> [Task goal]: Return the entire listing exactly, leaving nothing out.

———

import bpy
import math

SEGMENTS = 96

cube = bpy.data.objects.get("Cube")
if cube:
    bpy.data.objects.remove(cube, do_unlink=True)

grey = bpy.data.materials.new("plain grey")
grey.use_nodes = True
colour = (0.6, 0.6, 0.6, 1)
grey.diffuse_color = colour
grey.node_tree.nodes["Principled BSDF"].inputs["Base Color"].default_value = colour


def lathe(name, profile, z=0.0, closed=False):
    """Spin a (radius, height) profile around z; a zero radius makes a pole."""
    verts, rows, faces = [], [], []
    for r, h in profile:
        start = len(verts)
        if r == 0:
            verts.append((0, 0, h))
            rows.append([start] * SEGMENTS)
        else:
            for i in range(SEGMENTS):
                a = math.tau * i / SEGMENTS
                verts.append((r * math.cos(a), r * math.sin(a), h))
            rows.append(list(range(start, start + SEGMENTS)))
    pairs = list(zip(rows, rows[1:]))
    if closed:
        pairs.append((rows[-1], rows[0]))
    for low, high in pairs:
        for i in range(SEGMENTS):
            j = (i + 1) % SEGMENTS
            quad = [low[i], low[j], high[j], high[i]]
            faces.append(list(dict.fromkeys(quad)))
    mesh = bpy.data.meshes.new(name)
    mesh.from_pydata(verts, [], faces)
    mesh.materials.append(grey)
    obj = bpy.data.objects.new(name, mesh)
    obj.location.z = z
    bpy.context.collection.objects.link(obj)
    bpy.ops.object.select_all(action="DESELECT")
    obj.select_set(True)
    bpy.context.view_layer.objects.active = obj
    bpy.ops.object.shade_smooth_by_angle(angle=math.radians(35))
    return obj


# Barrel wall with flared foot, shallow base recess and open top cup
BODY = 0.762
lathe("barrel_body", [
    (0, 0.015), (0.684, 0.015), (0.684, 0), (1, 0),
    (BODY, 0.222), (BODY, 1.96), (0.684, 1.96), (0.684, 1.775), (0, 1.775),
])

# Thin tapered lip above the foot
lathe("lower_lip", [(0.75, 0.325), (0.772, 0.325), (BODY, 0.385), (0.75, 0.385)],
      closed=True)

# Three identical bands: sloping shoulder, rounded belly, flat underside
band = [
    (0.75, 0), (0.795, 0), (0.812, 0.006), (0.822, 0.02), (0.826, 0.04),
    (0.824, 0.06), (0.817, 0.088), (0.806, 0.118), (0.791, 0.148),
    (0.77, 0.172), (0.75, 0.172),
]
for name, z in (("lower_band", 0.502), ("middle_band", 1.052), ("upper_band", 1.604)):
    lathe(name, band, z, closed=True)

———

> [Response to the task]:
import bpy
import math

SEGMENTS = 96

cube = bpy.data.objects.get("Cube")
if cube:
    bpy.data.objects.remove(cube, do_unlink=True)

grey = bpy.data.materials.new("plain grey")
grey.use_nodes = True
colour = (0.6, 0.6, 0.6, 1)
grey.diffuse_color = colour
grey.node_tree.nodes["Principled BSDF"].inputs["Base Color"].default_value = colour


def lathe(name, profile, z=0.0, closed=False):
    """Spin a (radius, height) profile around z; a zero radius makes a pole."""
    verts, rows, faces = [], [], []
    for r, h in profile:
        start = len(verts)
        if r == 0:
            verts.append((0, 0, h))
            rows.append([start] * SEGMENTS)
        else:
            for i in range(SEGMENTS):
                a = math.tau * i / SEGMENTS
                verts.append((r * math.cos(a), r * math.sin(a), h))
            rows.append(list(range(start, start + SEGMENTS)))
    pairs = list(zip(rows, rows[1:]))
    if closed:
        pairs.append((rows[-1], rows[0]))
    for low, high in pairs:
        for i in range(SEGMENTS):
            j = (i + 1) % SEGMENTS
            quad = [low[i], low[j], high[j], high[i]]
            faces.append(list(dict.fromkeys(quad)))
    mesh = bpy.data.meshes.new(name)
    mesh.from_pydata(verts, [], faces)
    mesh.materials.append(grey)
    obj = bpy.data.objects.new(name, mesh)
    obj.location.z = z
    bpy.context.collection.objects.link(obj)
    bpy.ops.object.select_all(action="DESELECT")
    obj.select_set(True)
    bpy.context.view_layer.objects.active = obj
    bpy.ops.object.shade_smooth_by_angle(angle=math.radians(35))
    return obj


# Barrel wall with flared foot, shallow base recess and open top cup
BODY = 0.762
lathe("barrel_body", [
    (0, 0.015), (0.684, 0.015), (0.684, 0), (1, 0),
    (BODY, 0.222), (BODY, 1.96), (0.684, 1.96), (0.684, 1.775), (0, 1.775),
])

# Thin tapered lip above the foot
lathe("lower_lip", [(0.75, 0.325), (0.772, 0.325), (BODY, 0.385), (0.75, 0.385)],
      closed=True)

# Three identical bands: sloping shoulder, rounded belly, flat underside
band = [
    (0.75, 0), (0.795, 0), (0.812, 0.006), (0.822, 0.02), (0.826, 0.04),
    (0.824, 0.06), (0.817, 0.088), (0.806, 0.118), (0.791, 0.148),
    (0.77, 0.172), (0.75, 0.172),
]
for name, z in (("lower_band", 0.502), ("middle_band", 1.052), ("upper_band", 1.604)):
    lathe(name, band, z, closed=True)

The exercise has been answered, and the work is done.